* **EXERCISE**:
Take the line with "tube(side + 'CannonRing', trimMat, 0.046" as the first line and the last line of the data as the final one. Write out those lines exactly, and no others.

* **RECORDS FOR THIS TASK**:
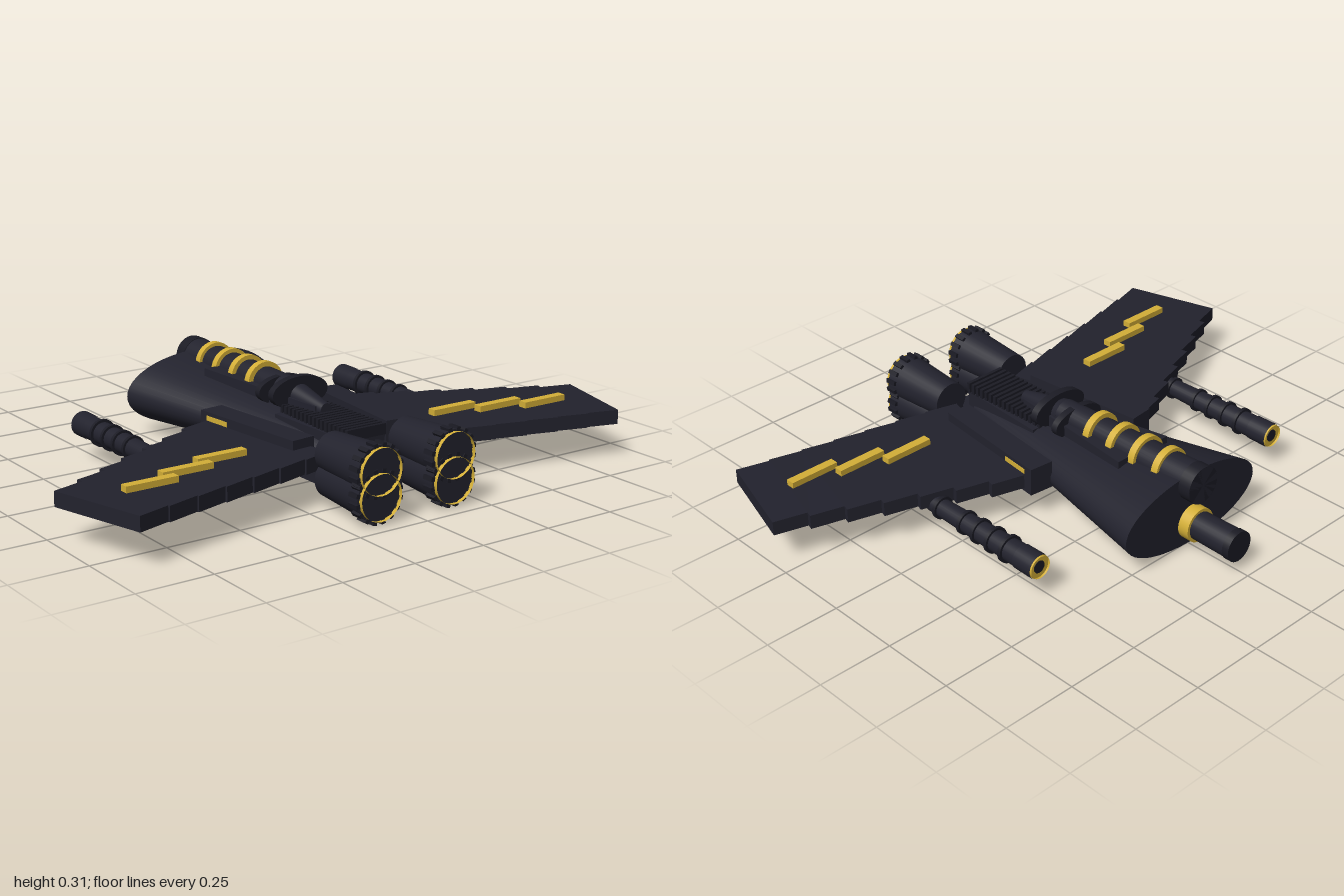
import * as THREE from 'three';

export function createModel() {
  const root = new THREE.Group();
  root.name = 'twinEngineFighter';
  const hullMat = new THREE.MeshStandardMaterial({ color: 0x22222d });
  hullMat.name = 'dark hull';
  const trimMat = new THREE.MeshStandardMaterial({ color: 0x1b1b24 });
  trimMat.name = 'dark trim';
  const goldMat = new THREE.MeshStandardMaterial({ color: 0xd4af37, side: THREE.DoubleSide });
  goldMat.name = 'gold';
  const lerp = THREE.MathUtils.lerp;

  function add(name, geo, mat, x = 0, y = 0, z = 0, parent = root) {
    const m = new THREE.Mesh(geo, mat);
    m.name = name;
    m.position.set(x, y, z);
    parent.add(m);
    return m;
  }
  const box = (name, mat, w, h, d, x, y, z) => add(name, new THREE.BoxGeometry(w, h, d), mat, x, y, z);

  // Round part along z, radius r0 at z0 and r1 at z1
  function tube(name, mat, r0, r1, z0, z1, x, y, open = false, sides = 28) {
    const geo = new THREE.CylinderGeometry(r1, r0, z1 - z0, sides, 1, open).rotateX(Math.PI / 2);
    return add(name, geo, mat, x, y, (z0 + z1) / 2);
  }

  // Loft a unit solid along z between two sections [z, centreY, halfWidth, halfHeight]
  function loft(name, geo, mat, a, b) {
    const p = geo.attributes.position;
    for (let i = 0; i < p.count; i++) {
      const t = p.getZ(i) + 0.5;
      p.setXYZ(i, p.getX(i) * lerp(a[2], b[2], t),
        lerp(a[1], b[1], t) + p.getY(i) * lerp(a[3], b[3], t), lerp(a[0], b[0], t));
    }
    geo.computeVertexNormals();
    return add(name, geo, mat);
  }
  const round = () => new THREE.CylinderGeometry(1, 1, 1, 48).rotateX(Math.PI / 2);
  const block = () => new THREE.BoxGeometry(2, 2, 1);

  // Flared oval fuselage
  loft('fuselage', round(), hullMat, [-0.51, 0.14, 0.29, 0.128], [0.42, 0.118, 0.08, 0.05]);

  // Belly plates and tail
  loft('bellyPlate', block(), hullMat, [-0.35, 0.048, 0.1, 0.027], [0.46, 0.048, 0.1, 0.027]);
  loft('bellySkid', block(), trimMat, [-0.1, 0.02, 0.06, 0.007], [0.43, 0.02, 0.06, 0.007]);
  loft('tailWedge', block(), hullMat, [0.45, 0.05, 0.075, 0.027], [0.57, 0.05, 0.045, 0.027]);
  loft('spineDeck', block(), hullMat, [0.1, 0.17, 0.1, 0.025], [0.45, 0.155, 0.07, 0.03]);

  // Ribbed spine behind the cockpit
  for (let i = 0; i < 17; i++) {
    box('spineRib', trimMat, 0.15, 0.036, 0.012, 0, 0.202, 0.1 + i * 0.0215);
  }

  // Dorsal housing with gold bands
  tube('dorsalTube', hullMat, 0.0625, 0.047, -0.555, 0.05, 0, 0.242);
  tube('dorsalCollar', trimMat, 0.0635, 0.0635, -0.555, -0.51, 0, 0.242);
  loft('dorsalTail', round(), hullMat, [0.05, 0.242, 0.047, 0.046], [0.24, 0.222, 0.022, 0.024]);
  loft('dorsalFairing', block(), hullMat, [-0.3, 0.225, 0.11, 0.034], [0.22, 0.205, 0.03, 0.03]);
  for (let i = 0; i < 4; i++) {
    const z = -0.41 + i * 0.1;
    tube('dorsalBand', goldMat, 0.069, 0.069, z - 0.0125, z + 0.0125, 0, 0.243 - i * 0.001);
  }
  tube('rearHoop', trimMat, 0.054, 0.054, 0.073, 0.1, 0, 0.25).scale.x = 2;
  tube('frontHoop', trimMat, 0.048, 0.048, -0.012, 0.012, 0, 0.24).scale.x = 2.1;

  // Nose cannon
  tube('noseBand', goldMat, 0.058, 0.058, -0.55, -0.5, 0, 0.092);
  tube('noseBarrel', hullMat, 0.05, 0.047, -0.705, -0.5, 0, 0.092);
  tube('noseMuzzle', trimMat, 0.052, 0.052, -0.71, -0.685, 0, 0.092);

  const sweep = THREE.MathUtils.degToRad(16);
  for (const s of [-1, 1]) {
    const side = s > 0 ? 'left' : 'right';

    // Swept wing of stepped panels
    const panels = 7, u0 = 0.25, du = 0.79 / panels;
    for (let i = 0; i < panels; i++) {
      const t = i / (panels - 1);
      const v0 = lerp(-0.116, 0.012, t), v1 = lerp(0.387, 0.347, t);
      const u = u0 + (i + 0.5) * du, v = (v0 + v1) / 2;
      const panel = box(side + 'WingPanel', hullMat, du + 0.001, 0.048, v1 - v0,
        s * (u * Math.cos(sweep) - v * Math.sin(sweep)), 0.141,
        u * Math.sin(sweep) + v * Math.cos(sweep));
      panel.rotation.y = -s * sweep;
    }

    // Gold wing markings, each a staggered bar
    for (let i = 0; i < 3; i++) {
      box(side + 'WingStripe', goldMat, 0.174, 0.02, 0.03, s * (0.451 + i * 0.151), 0.175, 0.32 + i * 0.05);
    }

    // Wing root fairing with a gold side mark
    const fairing = box(side + 'WingRoot', hullMat, 0.085, 0.095, 0.45, s * 0.205, 0.148, 0.148);
    fairing.rotation.y = -s * 0.1;
    const mark = box(side + 'RootMark', goldMat, 0.008, 0.016, 0.1, s * 0.26, 0.175, 0.01);
    mark.rotation.y = -s * 0.1;
    for (let i = 0; i < 5; i++) {
      const z = 0.0 + i * 0.055;
      const vent = box(side + 'RootVent', trimMat, 0.006, 0.04, 0.03, s * (0.176 - z * 0.1), 0.145, z);
      vent.rotation.y = -s * 0.1;
    }

    // Stacked engines with toothed rims and gold nozzle bands
    for (const y of [0.09, 0.17]) {
      const x = s * 0.14;
      tube(side + 'Engine', hullMat, 0.064, 0.08, 0.46, 0.695, x, y);
      tube(side + 'NozzleBand', goldMat, 0.074, 0.074, 0.69, 0.709, x, y, true);
      for (let k = 0; k < 16; k++) {
        const a = (k + 0.5) / 16 * Math.PI * 2;
        const tooth = box(side + 'EngineTooth', trimMat, 0.014, 0.014, 0.04,
          x + 0.08 * Math.cos(a), y + 0.08 * Math.sin(a), 0.678);
        tooth.rotation.z = a;
      }
    }

    // Wing cannon: ringed barrel with a gold lined muzzle
    const gx = s * 0.53, gy = 0.117;
    tube(side + 'CannonBarrel', hullMat, 0.04, 0.029, -0.36, 0.1, gx, gy);
    tube(side + 'CannonMuzzle', hullMat, 0.042, 0.041, -0.388, -0.31, gx, gy, true);
    tube(side + 'MuzzleLiner', goldMat, 0.038, 0.038, -0.391, -0.355, gx, gy, true);
    const face = add(side + 'MuzzleFace', new THREE.RingGeometry(0.02, 0.04, 28), goldMat, gx, gy, -0.384);
    face.rotation.y = Math.PI;
    tube(side + 'MuzzleCore', trimMat, 0.021, 0.021, -0.386, -0.35, gx, gy);
    [-0.255, -0.19, -0.125, -0.06, 0.055].forEach((z, i) =>
      tube(side + 'CannonRing', trimMat, 0.046 - i * 0.002, 0.046 - i * 0.002, z - 0.006, z + 0.006, gx, gy));
  }
  return root;
}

* **OUTPUT**:
      tube(side + 'CannonRing', trimMat, 0.046 - i * 0.002, 0.046 - i * 0.002, z - 0.006, z + 0.006, gx, gy));
  }
  return root;
}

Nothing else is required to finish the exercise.